Make sure your self-storage facility has your email address so that they can get a hold of you in case your credit card is compromised and payments cannot be put through or if there is an issue with your unit. You should also make sure to update your physical mailing address, because this is the address for notice in all rental agreements at any self-storage facility. You should also leave a back-up contact such as a family member, who would be able to get a hold of you quickly should anything come up.
What can’t you store in a self-storage unit?
Self-storage facilities have strict rules about what you can keep in a storage unit. You can typically store anything that’s not on a list of prohibited items; however, those things can vary by company. You obviously can’t use storage units to hide stolen cash or deceased pets, but not all prohibited items are as clear-cut.
Firearms: It’s typically illegal to store firearms in a storage unit. Not only are there potential liability issues, but it creates all kinds of problems if your storage space goes up for auction.
Food: Storage units often disallow perishable items like meat, poultry, fish, milk, eggs, and raw fruits and vegetables. Sometimes they also prohibit containers that once held food. If your belongings would attract mold, mildew, or unwanted pests, you probably can’t put them in a self-storage unit.
Hazardous materials: Self-storage companies prohibit just about every dangerous substance you can think of. Check your storage unit rules to be sure, but chances are you can’t put any of these items in a storage unit: acid, compressed gas, fertilizer, fireworks, gasoline, grease, kerosene, narcotics, paint, propane tanks.
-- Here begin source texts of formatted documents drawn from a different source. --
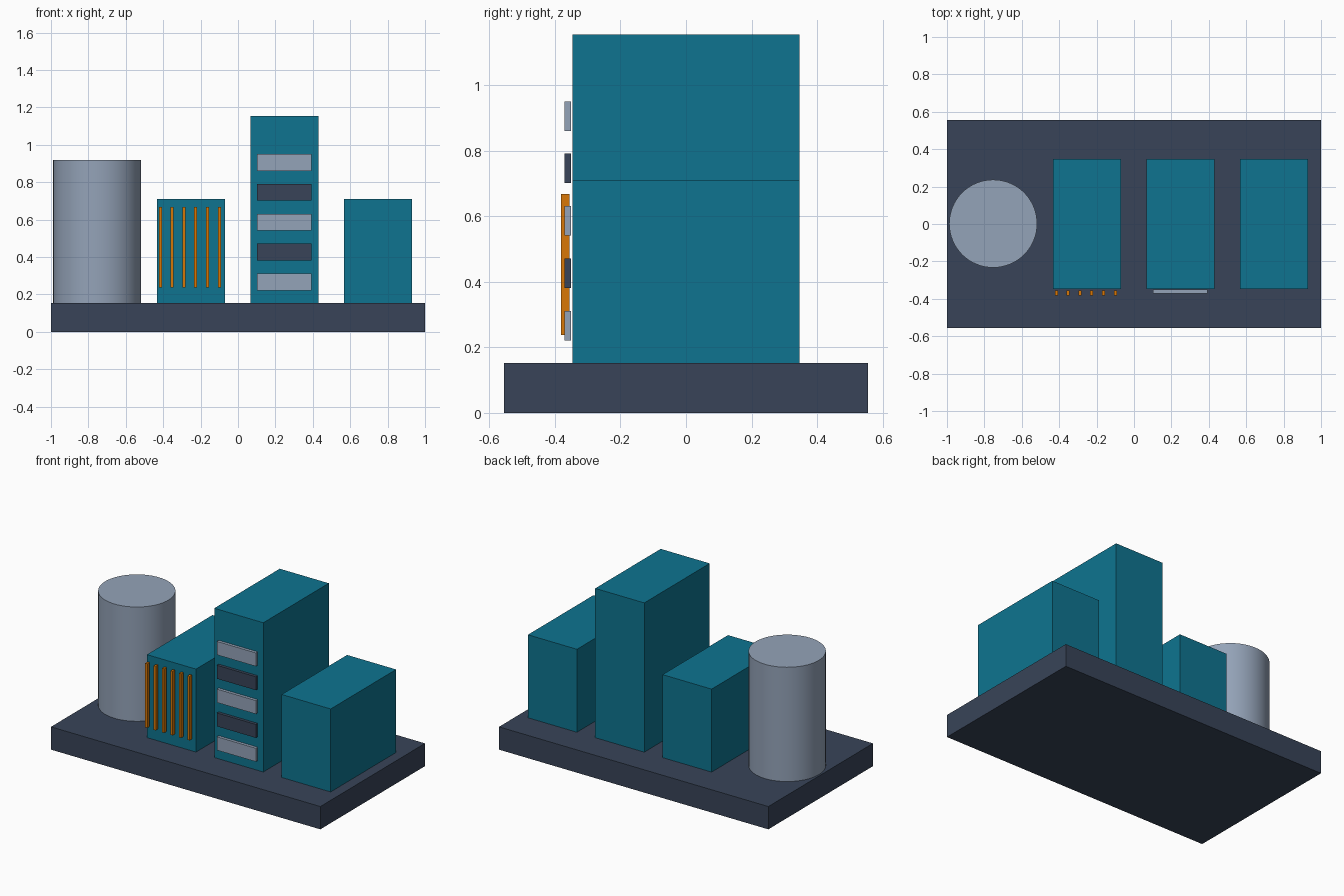
import bpy
import math

cube = bpy.data.objects.get("Cube")
if cube:
    bpy.data.objects.remove(cube, do_unlink=True)


def to_linear(c):
    c /= 255
    return c / 12.92 if c <= 0.04045 else ((c + 0.055) / 1.055) ** 2.4


def material(name, r, g, b):
    colour = (to_linear(r), to_linear(g), to_linear(b), 1)
    mat = bpy.data.materials.new(name)
    mat.use_nodes = True
    mat.diffuse_color = colour
    mat.node_tree.nodes["Principled BSDF"].inputs["Base Color"].default_value = colour
    return mat


slate = material("dark slate", 56, 68, 88)
steel = material("light steel", 148, 163, 184)
teal = material("teal", 14, 116, 144)
orange = material("orange", 217, 119, 6)


def box(name, x, y, z, mat):
    """Box from (low, high) ranges on each axis."""
    bpy.ops.mesh.primitive_cube_add(size=1)
    ob = bpy.context.object
    ob.name = name
    ob.location = [(lo + hi) / 2 for lo, hi in (x, y, z)]
    ob.scale = [hi - lo for lo, hi in (x, y, z)]
    bpy.ops.object.transform_apply(location=False, rotation=False, scale=True)
    ob.data.materials.append(mat)
    return ob


# Base slab
FLOOR = 0.153
box("base", (-1, 1), (-0.555, 0.555), (0, FLOOR), slate)

# Round tank
TANK_TOP = 0.92
bpy.ops.mesh.primitive_cylinder_add(
    vertices=64, radius=0.235, depth=TANK_TOP - FLOOR,
    location=(-0.753, 0.002, (TANK_TOP + FLOOR) / 2))
tank = bpy.context.object
tank.name = "tank"
tank.data.materials.append(steel)
bpy.ops.object.shade_smooth_by_angle(angle=math.radians(30))

# Three cabinets
DEPTH = (-0.347, 0.347)
for name, left, top in (("slatted_cabinet", -0.433, 0.71),
                        ("tall_cabinet", 0.067, 1.155),
                        ("plain_cabinet", 0.567, 0.71)):
    box(name, (left, left + 0.364), DEPTH, (FLOOR, top), teal)

# Vertical slats on the first cabinet
for i in range(6):
    x = -0.415 + i * 0.063
    box(f"slat_{i + 1}", (x - 0.008, x + 0.008), (-0.381, -0.355),
        (0.238, 0.668), orange)

# Alternating panels on the tall cabinet
for i in range(5):
    z = 0.266 + i * 0.16
    box(f"panel_{i + 1}", (0.102, 0.392), (-0.371, -0.351),
        (z - 0.045, z + 0.045), slate if i % 2 else steel)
Living things: Animals, ashes (human or animal), dead organisms, flowers, people, plants are all prohibited.
Scented or wet items: Strong scents can easily attract pests, insects, rodents or vermin to investigate the source of the overwhelming odors. Also, any items that are wet or damp will start producing mold, mildew and spread bacteria in your self-storage unit, and that will likely damage some, or all of your stored items.
Stolen property: You can’t keep stolen property in a storage unit.
Tires: You can occasionally find a storage facility that allows tires, but most places disallow them for two reasons: the high disposal fee and the threat of tire fires that are terrible for the environment and very difficult to put out.
Unregistered or uninsured vehicles: Most self-storage facilities allow vehicle storage, including cars, boats, RVs, or any other type of vehicle, as long as the vehicle is properly registered and insured before you put it in storage.
Can you live in a storage unit?
No, you can’t live in a storage unit. Self-storage facilities will evict people who try to live or sleep in their storage facilities.
Can you work out of a self-storage unit?
In theory, working out of a storage unit seems like a great idea for small business owners. The rent is cheap, and space is ample. However, starting up a storage unit workshop or transforming your storage unit into an office is not allowed in most cases.
That doesn’t mean that self-storage is entirely useless for small business owners and larger companies. Storage units help with some of the burden that comes with growing operations. Retail business owners, artisans and other entrepreneurs can benefit greatly from a little extra space.
Self-storage is great for businesses that have a large physical supply that they need to store and have easy access to, such as independent publishers, book dealers, local landscapers, contractors, theaters, galleries and artists, and online retailers.
Storing with Storwell Self Storage
If you follow these simple etiquette rules, your time storing with Stowell will be a delight. Storwell Self Storage is a great option for-long term and short-term storage; our facilities have state-of-the-art security features to ensure that our customers’ items are properly taken care of. Some of the security features include 24-hour video camera surveillance, pass code gate access, and individually alarmed units.